When I hold the position at the WHO it is Sri Lankans who should be proud of it because they recognise me as the Health Minister of Sri Lanka not as a person.
It is a privilege for me as well as for the Sri Lankans. Many countries spend huge sums of money to get such position at WHO. They canvass for years for that. But in my case, I didn’t even spend a cent to get that position. It is the good faith and the image I have built in people.
Q: How do you refute the allegation thrown at you by the Opposition that your inefficient management has caused health problems such as dengue. They also argue that if you had taken action at the initial stage, deaths could have been prevented. They are of the view that you should resign?
A: If that is the case, all the Health Ministers in countries which were affected by dengue should resign. The Dengue Type 3 which is a genetically modified version of dengue is found in many tropical countries. Dengue is a problem which is created as a result of climatic changes.
The Opposition throws allegations at me with little knowledge on scientific facts. They narrate that the scientific mutation of dengue is my fault. I sympathise with those who issue such baseless statements based on their ignorance.
Moreover, countries like Mexico, Australia, USA, Switzerland too suffer from swine flu. Have the Health Ministers of those countries resigned merely because the country is infected with swine flu?
Everyone in the country should get together to overcome those diseases without capitalising on the situation to get political mileage.
I would like to ask a question from those who bring such allegations, that hadn’t they faced problems with infectious diseases like cholera and dengue during their time? And does the colour of the government matter for such diseases?
It is obvious that the Opposition have become jesters. This is a fine example for people to assess the level of intelligence of those who issue such utterly baseless allegations.
Q: What are the infrastructure developments implemented by government to uplift Uva?
A: We have implemented massive development projects in Uva Province. People in Uva have numerously benefitted by the `Pubudamu Vellassa’ concept initiated by myself.
Roads and underdeveloped villages have been developed under `Maga Neguma’, ‘Gama Neguma’ and ‘Pubudamu Vellassa’. Roads were developed to provide the easy accessibility to and from Uva. Previously it took 6 or 7 hours to reach Badulla from Colombo. Now it only takes less than five hours.
An efficient road system have been built across Uva such as Badulla, Bandarawela, Nuwaraeliya and the road extends up to Chenkaladi.
It provide easy access to areas like Colombo, Galle and Hambantota which facilitates easy dispatch of goods produced in Uva.
Health sector is highly developed in Uva. The Mahiyangana Hospital received an international award for its high standard. Clinics and community halls, water supply systems, concreted roads etc., were among the other development projects completed.

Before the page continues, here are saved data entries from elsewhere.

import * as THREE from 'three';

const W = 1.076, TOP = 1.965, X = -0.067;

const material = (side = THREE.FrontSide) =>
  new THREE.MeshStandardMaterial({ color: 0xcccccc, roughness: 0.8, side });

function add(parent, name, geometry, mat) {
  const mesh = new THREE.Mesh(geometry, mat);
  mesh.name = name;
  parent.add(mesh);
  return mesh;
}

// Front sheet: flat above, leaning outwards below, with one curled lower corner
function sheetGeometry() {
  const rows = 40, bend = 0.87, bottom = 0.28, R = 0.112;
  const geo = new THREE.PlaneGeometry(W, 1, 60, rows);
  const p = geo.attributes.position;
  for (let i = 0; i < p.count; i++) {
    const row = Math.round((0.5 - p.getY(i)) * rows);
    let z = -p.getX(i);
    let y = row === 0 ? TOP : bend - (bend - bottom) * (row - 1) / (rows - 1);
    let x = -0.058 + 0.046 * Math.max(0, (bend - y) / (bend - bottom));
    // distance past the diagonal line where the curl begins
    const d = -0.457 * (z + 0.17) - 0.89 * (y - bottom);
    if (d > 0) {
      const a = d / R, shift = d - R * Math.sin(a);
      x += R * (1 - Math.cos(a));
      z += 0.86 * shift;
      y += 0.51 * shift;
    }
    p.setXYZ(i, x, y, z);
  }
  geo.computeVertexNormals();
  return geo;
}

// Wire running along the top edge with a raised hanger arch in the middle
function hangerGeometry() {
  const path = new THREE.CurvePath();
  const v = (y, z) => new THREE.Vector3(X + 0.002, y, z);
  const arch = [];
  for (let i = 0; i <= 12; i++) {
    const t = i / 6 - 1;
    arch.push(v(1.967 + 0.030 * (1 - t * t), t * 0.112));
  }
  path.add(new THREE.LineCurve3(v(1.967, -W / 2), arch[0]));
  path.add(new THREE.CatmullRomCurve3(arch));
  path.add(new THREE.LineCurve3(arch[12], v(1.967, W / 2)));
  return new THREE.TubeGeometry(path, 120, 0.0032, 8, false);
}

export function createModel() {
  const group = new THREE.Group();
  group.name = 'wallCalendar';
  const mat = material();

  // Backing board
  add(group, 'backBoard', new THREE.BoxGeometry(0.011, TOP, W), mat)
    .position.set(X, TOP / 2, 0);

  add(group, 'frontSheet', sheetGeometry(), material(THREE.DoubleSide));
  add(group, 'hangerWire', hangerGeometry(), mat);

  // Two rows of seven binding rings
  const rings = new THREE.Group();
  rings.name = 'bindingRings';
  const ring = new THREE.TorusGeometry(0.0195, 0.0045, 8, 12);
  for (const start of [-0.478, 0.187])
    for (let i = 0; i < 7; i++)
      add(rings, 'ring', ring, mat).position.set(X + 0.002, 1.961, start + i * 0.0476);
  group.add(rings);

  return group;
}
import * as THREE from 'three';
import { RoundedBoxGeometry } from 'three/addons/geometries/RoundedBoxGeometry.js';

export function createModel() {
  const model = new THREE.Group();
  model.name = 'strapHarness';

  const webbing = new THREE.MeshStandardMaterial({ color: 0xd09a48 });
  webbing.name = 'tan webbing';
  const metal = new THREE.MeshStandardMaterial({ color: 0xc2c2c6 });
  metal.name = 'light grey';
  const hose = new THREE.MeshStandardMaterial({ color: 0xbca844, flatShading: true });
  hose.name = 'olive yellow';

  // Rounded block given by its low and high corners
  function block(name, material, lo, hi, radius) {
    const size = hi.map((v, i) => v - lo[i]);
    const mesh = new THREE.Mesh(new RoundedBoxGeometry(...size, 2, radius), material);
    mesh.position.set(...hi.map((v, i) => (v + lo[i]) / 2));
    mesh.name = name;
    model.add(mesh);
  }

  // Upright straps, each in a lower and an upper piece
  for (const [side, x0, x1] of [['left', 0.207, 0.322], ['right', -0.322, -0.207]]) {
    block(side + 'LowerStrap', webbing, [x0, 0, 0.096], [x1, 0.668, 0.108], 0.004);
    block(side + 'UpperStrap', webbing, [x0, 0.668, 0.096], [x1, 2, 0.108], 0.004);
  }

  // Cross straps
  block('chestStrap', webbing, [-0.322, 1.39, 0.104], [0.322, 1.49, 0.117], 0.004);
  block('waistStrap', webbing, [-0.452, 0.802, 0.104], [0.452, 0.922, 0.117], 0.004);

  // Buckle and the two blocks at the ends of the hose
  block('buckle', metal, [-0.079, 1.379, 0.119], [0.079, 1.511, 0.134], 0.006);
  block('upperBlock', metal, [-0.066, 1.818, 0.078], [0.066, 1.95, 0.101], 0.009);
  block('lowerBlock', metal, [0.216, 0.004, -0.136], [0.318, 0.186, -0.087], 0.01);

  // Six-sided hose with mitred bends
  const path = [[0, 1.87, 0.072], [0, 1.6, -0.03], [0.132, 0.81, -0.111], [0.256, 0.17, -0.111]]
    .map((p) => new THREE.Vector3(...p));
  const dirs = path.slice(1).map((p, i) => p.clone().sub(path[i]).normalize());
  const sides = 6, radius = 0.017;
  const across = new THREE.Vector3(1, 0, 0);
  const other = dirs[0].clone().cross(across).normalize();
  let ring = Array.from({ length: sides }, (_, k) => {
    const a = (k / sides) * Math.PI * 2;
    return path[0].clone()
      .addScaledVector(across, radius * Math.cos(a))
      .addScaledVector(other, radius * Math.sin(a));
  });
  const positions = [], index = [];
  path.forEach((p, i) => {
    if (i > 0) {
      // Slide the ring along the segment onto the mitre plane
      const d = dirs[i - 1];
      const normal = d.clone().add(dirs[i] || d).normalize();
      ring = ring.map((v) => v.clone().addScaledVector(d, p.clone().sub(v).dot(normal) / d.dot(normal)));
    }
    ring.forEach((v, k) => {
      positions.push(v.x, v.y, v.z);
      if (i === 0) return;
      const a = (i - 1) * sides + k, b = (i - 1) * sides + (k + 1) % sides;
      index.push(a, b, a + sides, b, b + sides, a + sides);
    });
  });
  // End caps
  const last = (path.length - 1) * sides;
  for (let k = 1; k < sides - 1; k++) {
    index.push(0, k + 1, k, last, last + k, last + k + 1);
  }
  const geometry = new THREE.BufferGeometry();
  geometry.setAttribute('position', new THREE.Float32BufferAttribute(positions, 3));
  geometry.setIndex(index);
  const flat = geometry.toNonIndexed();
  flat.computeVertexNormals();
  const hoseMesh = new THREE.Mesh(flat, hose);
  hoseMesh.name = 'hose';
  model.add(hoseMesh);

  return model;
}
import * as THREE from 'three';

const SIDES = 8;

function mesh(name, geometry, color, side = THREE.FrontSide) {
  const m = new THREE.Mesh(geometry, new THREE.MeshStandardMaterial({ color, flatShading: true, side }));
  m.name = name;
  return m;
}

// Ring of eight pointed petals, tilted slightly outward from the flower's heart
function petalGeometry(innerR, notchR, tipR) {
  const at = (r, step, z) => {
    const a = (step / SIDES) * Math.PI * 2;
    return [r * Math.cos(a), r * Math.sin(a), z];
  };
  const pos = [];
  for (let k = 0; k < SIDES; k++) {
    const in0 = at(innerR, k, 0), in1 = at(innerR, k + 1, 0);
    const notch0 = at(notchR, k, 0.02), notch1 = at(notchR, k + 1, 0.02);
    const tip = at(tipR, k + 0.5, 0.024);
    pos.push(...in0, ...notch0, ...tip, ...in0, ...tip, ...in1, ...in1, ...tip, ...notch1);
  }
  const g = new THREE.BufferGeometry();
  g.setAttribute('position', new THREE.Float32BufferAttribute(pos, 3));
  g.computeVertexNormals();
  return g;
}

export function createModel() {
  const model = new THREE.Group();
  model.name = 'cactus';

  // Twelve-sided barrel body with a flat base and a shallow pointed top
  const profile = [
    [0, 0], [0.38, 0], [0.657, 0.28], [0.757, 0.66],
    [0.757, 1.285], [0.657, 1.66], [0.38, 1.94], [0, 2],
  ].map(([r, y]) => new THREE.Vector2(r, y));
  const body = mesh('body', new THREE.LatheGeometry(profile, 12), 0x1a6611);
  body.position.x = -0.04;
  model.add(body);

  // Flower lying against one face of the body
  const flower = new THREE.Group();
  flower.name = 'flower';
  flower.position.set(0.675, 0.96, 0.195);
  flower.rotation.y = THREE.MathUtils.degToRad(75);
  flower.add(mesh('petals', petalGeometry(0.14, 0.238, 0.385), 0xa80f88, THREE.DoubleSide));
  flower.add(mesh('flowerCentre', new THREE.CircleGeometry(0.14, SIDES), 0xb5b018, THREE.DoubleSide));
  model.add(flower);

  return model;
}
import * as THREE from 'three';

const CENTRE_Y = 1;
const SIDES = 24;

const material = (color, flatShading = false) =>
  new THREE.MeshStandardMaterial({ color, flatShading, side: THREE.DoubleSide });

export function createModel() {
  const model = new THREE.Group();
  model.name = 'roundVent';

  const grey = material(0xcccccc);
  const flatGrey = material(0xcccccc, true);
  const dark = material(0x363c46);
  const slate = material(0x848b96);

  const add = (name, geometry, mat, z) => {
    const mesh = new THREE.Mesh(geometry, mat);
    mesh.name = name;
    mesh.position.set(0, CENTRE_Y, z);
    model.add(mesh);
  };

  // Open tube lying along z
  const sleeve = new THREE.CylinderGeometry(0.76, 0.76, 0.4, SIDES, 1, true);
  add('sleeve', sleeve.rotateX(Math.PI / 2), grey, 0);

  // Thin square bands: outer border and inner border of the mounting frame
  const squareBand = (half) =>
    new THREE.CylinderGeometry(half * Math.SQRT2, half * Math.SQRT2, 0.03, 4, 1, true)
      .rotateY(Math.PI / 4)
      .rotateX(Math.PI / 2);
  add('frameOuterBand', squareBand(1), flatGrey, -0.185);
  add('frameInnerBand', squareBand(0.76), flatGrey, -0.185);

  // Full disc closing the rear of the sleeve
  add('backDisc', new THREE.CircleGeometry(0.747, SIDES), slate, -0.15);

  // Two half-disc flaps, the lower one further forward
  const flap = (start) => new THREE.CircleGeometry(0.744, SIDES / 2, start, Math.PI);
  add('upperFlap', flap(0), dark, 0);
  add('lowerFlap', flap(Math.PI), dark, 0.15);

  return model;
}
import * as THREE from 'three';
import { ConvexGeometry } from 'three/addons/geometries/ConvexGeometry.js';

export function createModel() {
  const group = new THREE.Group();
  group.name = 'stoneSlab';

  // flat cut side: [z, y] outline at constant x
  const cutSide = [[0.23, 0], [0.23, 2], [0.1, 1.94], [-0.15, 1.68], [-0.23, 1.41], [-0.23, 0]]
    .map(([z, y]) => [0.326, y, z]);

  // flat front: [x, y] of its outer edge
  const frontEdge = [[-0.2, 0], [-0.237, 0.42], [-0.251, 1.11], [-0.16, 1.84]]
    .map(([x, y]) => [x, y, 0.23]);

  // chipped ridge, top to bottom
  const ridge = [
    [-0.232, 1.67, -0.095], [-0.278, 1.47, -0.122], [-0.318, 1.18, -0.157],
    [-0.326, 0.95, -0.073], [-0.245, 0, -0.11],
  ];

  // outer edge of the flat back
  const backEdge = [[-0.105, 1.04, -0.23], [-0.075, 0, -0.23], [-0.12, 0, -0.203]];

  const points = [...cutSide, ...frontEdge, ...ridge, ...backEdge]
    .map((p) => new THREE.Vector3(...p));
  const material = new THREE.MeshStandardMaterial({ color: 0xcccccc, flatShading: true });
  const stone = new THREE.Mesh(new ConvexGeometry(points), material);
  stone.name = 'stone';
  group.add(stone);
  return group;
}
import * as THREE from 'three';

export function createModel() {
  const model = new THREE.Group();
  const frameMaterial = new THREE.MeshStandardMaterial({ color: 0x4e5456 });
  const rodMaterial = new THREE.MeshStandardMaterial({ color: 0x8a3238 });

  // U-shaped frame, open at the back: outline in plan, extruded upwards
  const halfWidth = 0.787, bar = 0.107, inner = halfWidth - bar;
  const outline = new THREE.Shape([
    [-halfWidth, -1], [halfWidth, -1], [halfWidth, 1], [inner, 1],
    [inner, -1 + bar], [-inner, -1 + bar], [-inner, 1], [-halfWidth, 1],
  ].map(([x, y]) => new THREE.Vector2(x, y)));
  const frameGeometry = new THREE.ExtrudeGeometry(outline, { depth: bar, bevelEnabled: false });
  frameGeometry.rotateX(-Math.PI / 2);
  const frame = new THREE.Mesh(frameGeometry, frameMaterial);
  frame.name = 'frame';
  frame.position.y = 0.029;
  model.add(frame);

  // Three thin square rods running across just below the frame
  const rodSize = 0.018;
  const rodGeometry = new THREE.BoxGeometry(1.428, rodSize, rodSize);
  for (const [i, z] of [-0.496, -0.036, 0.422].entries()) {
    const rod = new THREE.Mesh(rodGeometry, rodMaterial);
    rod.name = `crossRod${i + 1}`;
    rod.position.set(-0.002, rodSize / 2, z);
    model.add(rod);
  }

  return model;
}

We launched special projects to uplift the economic standards of Uva. As an encouragement for those who cultivate yams, the government imposed a tax of Rs. 25 for a kilo of imported yams.
So that the local farmer would be able to earn a good profit. Providing necessary facilities, we have uplifted the standard of people in Uva.
Q: Nominations have been called already for the Uva Provincial Council elections. How is your preparation for that despite dengue crisis and allegations by the Opposition?
A: We are to give nominations on the 24 this month for the elections. We are preparing for a historical victory for which there is not the slightest doubt.
There is a different election structure in Uva Provincial Council.
There are 125,000 Tamils and 40,000 Muslims. Our aim is to strengthen bonds among other communities who support the government vision and gear up in achieving a great victory at the election.